Following an inspection carried out by a team from VAS headed by Mark Staniforth during October 1983, the MAAV was formally requested, in February 1984, to commence a detailed survey of the site. A team consisting of Barrie Heard, John Marks, Meredith Hewitt and Geoff Hewitt was formed as a consequence and work proceeded on several fronts.
The ship evidently came to rest upright on the bottom and appears to have eventually broken up by outward collapse. A major proportion of one side of the vessel, thought to be the port side, lies flat on the bottom to the south of the keelson intact from the wales to the bulwark timbers above the planksheer. Iron deck beam hanging and lodging staple knees, the latter bolted together around no longer existent timber, thus giving a good indication of beam section, lie apparently undisturbed after the deck collapsed downward onto the ceiling.
Despite loss of timbers by erosion and biological activity due to shallow and intermittent burial, a very large and comprehensive amount of intact structure, occupying an area of around 200 square metres is present.
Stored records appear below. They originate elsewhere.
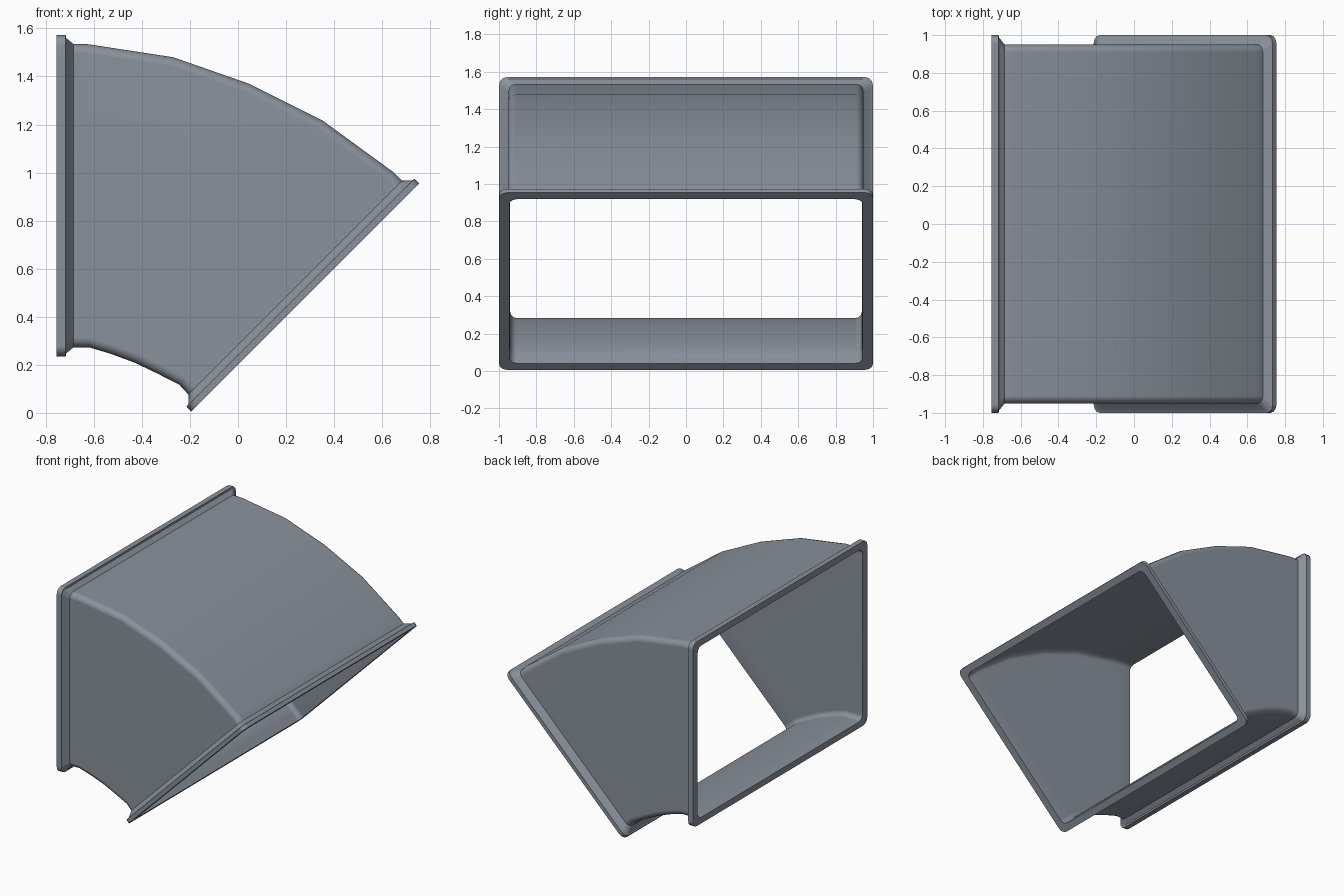
import bpy, bmesh, math
from mathutils import Vector

if "Cube" in bpy.data.objects:
    bpy.data.objects.remove(bpy.data.objects["Cube"])

SEG = 3      # segments per rounded corner
WALL = 0.01  # sheet thickness


def ring(outer, inner, half, rad, inset=0.0):
    """Rounded rectangle spanning two (x, z) points and +-half in y."""
    o, i = Vector((outer[0], 0, outer[1])), Vector((inner[0], 0, inner[1]))
    mid, up = (o + i) / 2, (o - i).normalized()
    h, w = (o - i).length / 2 - inset, half - inset
    pts = []
    for k, (sy, su) in enumerate([(1, 1), (-1, 1), (-1, -1), (1, -1)]):
        for s in range(SEG + 1):
            a = math.radians(90 * k + 90 * s / SEG)
            y = sy * (w - rad) + rad * math.cos(a)
            u = su * (h - rad) + rad * math.sin(a)
            pts.append(mid + Vector((0, y, 0)) + up * u)
    return pts


# body stations: outer-bend point, inner-bend point
body = [((-.685, 1.535), (-.685, .273)),
        ((-.63, 1.535), (-.62, .273)),
        ((-.27, 1.48), (-.53, .246)),
        ((.045, 1.37), (-.43, .209)),
        ((.35, 1.218), (-.34, .166)),
        ((.645, 1.003), (-.245, .118)),
        ((.682, .966), (-.207, .077))]


def end_point(radial, axial):
    """Points of the slanted end, moved inwards radially and back along the duct."""
    c = math.sqrt(.5)
    r, a = radial * c, axial * c
    return (.754 - r - a, .954 - r + a), (-.194 + r - a, .006 + r + a)


# outer skin with both flanges, then back along the inner skin
rings = [ring((-.755, 1.572), (-.755, .235), 1, .045),
         ring((-.717, 1.572), (-.717, .235), 1, .045),
         ring((-.715, 1.56), (-.715, .247), .988, .045)]
rings += [ring(o, i, .95, .04) for o, i in body]
rings += [ring(*end_point(.012, .03), .988, .045),
          ring(*end_point(0, .028), 1, .045),
          ring(*end_point(0, 0), 1, .045),
          ring(*end_point(.05, 0), .945, .04)]
rings += [ring(o, i, .95, .035, WALL) for o, i in reversed(body)]
rings += [ring((-.755, 1.525), (-.755, .28), .945, .04)]

bm = bmesh.new()
loops = [[bm.verts.new(p) for p in r] for r in rings]
n = len(loops[0])
for a, b in zip(loops, loops[1:] + loops[:1]):
    for j in range(n):
        k = (j + 1) % n
        bm.faces.new((a[j], a[k], b[k], b[j]))
bmesh.ops.recalc_face_normals(bm, faces=bm.faces)
mesh = bpy.data.meshes.new("duct_elbow")
bm.to_mesh(mesh)
bm.free()

# slate-grey sheet metal
metal = bpy.data.materials.new("slate_metal")
metal.diffuse_color = (.25, .285, .33, 1)
metal.use_nodes = True
metal.node_tree.nodes["Principled BSDF"].inputs["Base Color"].default_value = metal.diffuse_color
mesh.materials.append(metal)

duct = bpy.data.objects.new("duct_elbow", mesh)
bpy.context.collection.objects.link(duct)
bpy.context.view_layer.objects.active = duct
duct.select_set(True)
bpy.ops.object.shade_smooth_by_angle(angle=math.radians(32))

# keep the large flat sides evenly shaded
flat = duct.modifiers.new("flat_sides", 'WEIGHTED_NORMAL')
flat.keep_sharp = True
This structure promises to yield much information regarding construction method and workmanship.
Airlifting was commenced with the aim of removing sediment from the remains of the port (?) side between planksheer and keelson to permit preparation of a photomosaic. Airlifting operations revealed extensive buried coherent structure beyond the eastern limit (the stern?) of the keelson. Although a working site plan had been commenced using the keelson as datum, it was realized that it would be necessary to extend the baseline to encompass parts of the site previously not apparent.
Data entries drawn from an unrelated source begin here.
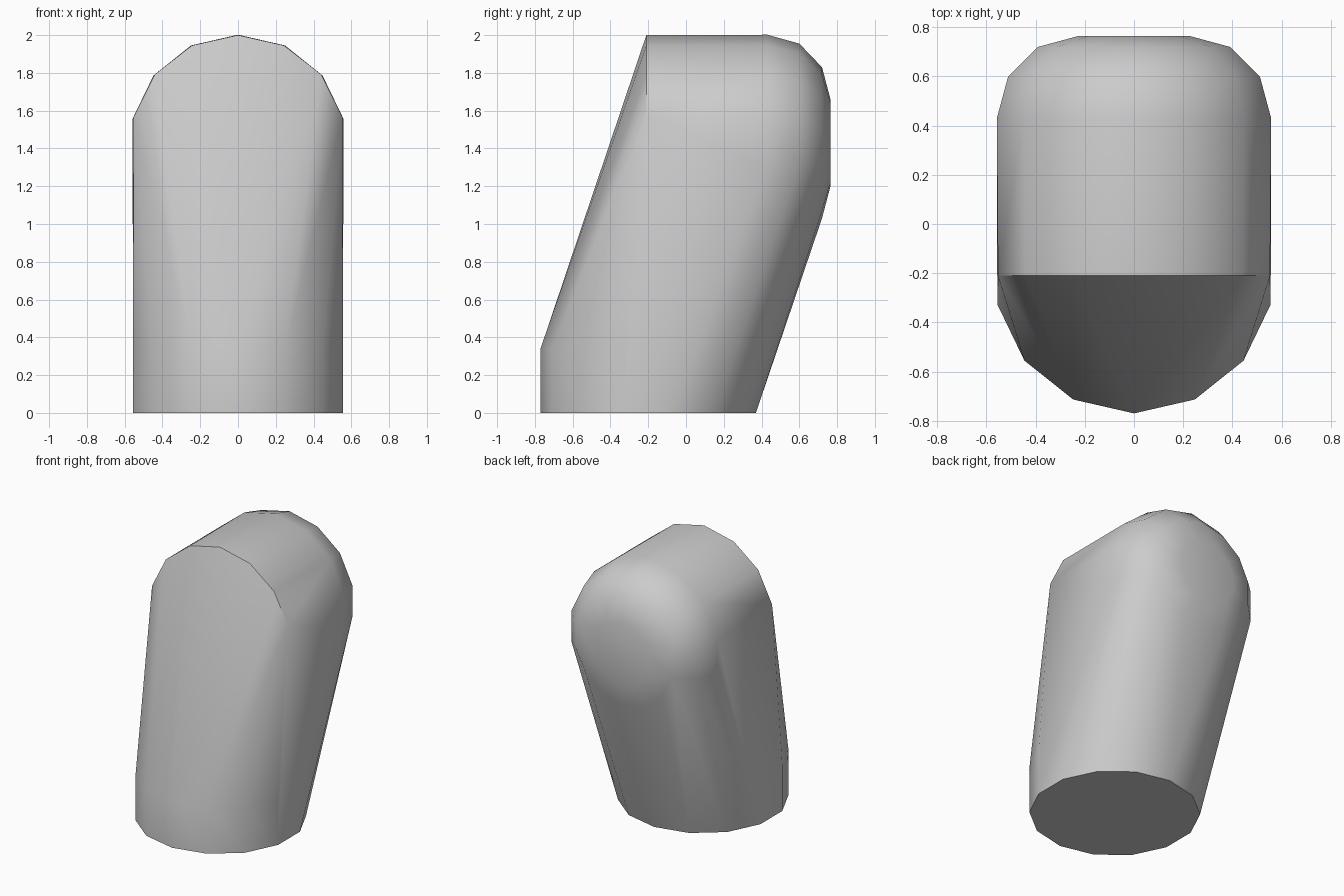
import bpy
import bmesh
from math import sin, cos, pi, radians

cube = bpy.data.objects.get("Cube")
if cube:
    bpy.data.objects.remove(cube, do_unlink=True)

SIDES = 14
RADIUS = 0.57
AXIS_Z = 1.43
BASE_Y = -0.2

grey = bpy.data.materials.new("plain_grey")
grey.use_nodes = True
colour = (0.6, 0.6, 0.6, 1)
grey.diffuse_color = colour
grey.node_tree.nodes["Principled BSDF"].inputs["Base Color"].default_value = colour

bm = bmesh.new()


def upright_arc(y, radius, angles):
    """Points around the horizontal barrel axis, angle 0 at the top."""
    for a in angles:
        bm.verts.new((radius * sin(a), y, AXIS_Z + radius * cos(a)))


turn = [2 * pi * i / SIDES for i in range(SIDES)]

# Round foot: a short upright drum
for z in (0, 0.34):
    for a in turn:
        bm.verts.new((RADIUS * sin(a), BASE_Y - RADIUS * cos(a), z))

# Arched front edge of the barrel
upright_arc(-0.21, RADIUS, [radians(76) * i / 3 for i in range(-3, 4)])

# Rounded rear end of the barrel
for y, r in ((0.43, 0.572), (0.6, 0.525), (0.72, 0.4), (0.765, 0.23)):
    upright_arc(y, r, turn)

# Skin wrapped around the foot and barrel
hull = bmesh.ops.convex_hull(bm, input=bm.verts[:])
spare = {v for v in hull["geom_interior"] + hull["geom_unused"]
         if isinstance(v, bmesh.types.BMVert)}
bmesh.ops.delete(bm, geom=list(spare), context="VERTS")
bmesh.ops.dissolve_limit(bm, angle_limit=radians(1), verts=bm.verts[:], edges=bm.edges[:])
bmesh.ops.recalc_face_normals(bm, faces=bm.faces[:])

mesh = bpy.data.meshes.new("leaning_body")
bm.to_mesh(mesh)
bm.free()
mesh.materials.append(grey)
body = bpy.data.objects.new("leaning_body", mesh)
bpy.context.collection.objects.link(body)

# Soft sides with crisp front arch and base
bpy.ops.object.select_all(action="DESELECT")
body.select_set(True)
bpy.context.view_layer.objects.active = body
bpy.ops.object.shade_smooth_by_angle(angle=radians(40))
Comparison of scantling dimensions from on-site measurement with Lloyd's rules appropriate to the period show the remains to be not inconsistent with a 194 ton brig sturdily built to those rules. Limited timber speciation has identified red oak and teak in principal structural timbers which, again, is not inconsistent with the seven year Al classification, subsequently continued, of the Mountain Maid. The presence of iron knees and copper fastenings indicates a vessel of European origin. Sheathing metal, apparently copper, has been found on the site in large quantities, in conjunction with a fibrous mat underlay. Lloyd's register records that the Mountain Maid was sheathed with yellow metal over felt. Receipt of a copy of the Lloyd' s Survey Report on the Mountain Maid at building, obtained from the National Maritime Museum, Greenwich has enabled a reasonably conclusive identification to be made. One of the rudder gudgeons raised from the site, MM-3-31-2-1 (illustrated) accords with the dimensions for lower pintle diameter (2 1/2 inch) given in the survey report. This latter document mentions the presence of iron staple knees. Scantling dimensions and extensive use of oak for construction are also in accordance with site observations.
We were most fortunate in gaining access to early records of the Port Phillip Sea Pilot Service and located references to the Mountain Maid accident in minute and letter books of that organisation. We also located the original transcripts of evidence taken at an inquiry into the accident and conduct of the pilot held by the Pilot Board. These sources have made available much information in relation to the career of Senior Pilot Francis Paterson and, of course, the circumstances of the collision and sinking.
The information gained will permit useful insights into the workings of the Pilot Service at that time.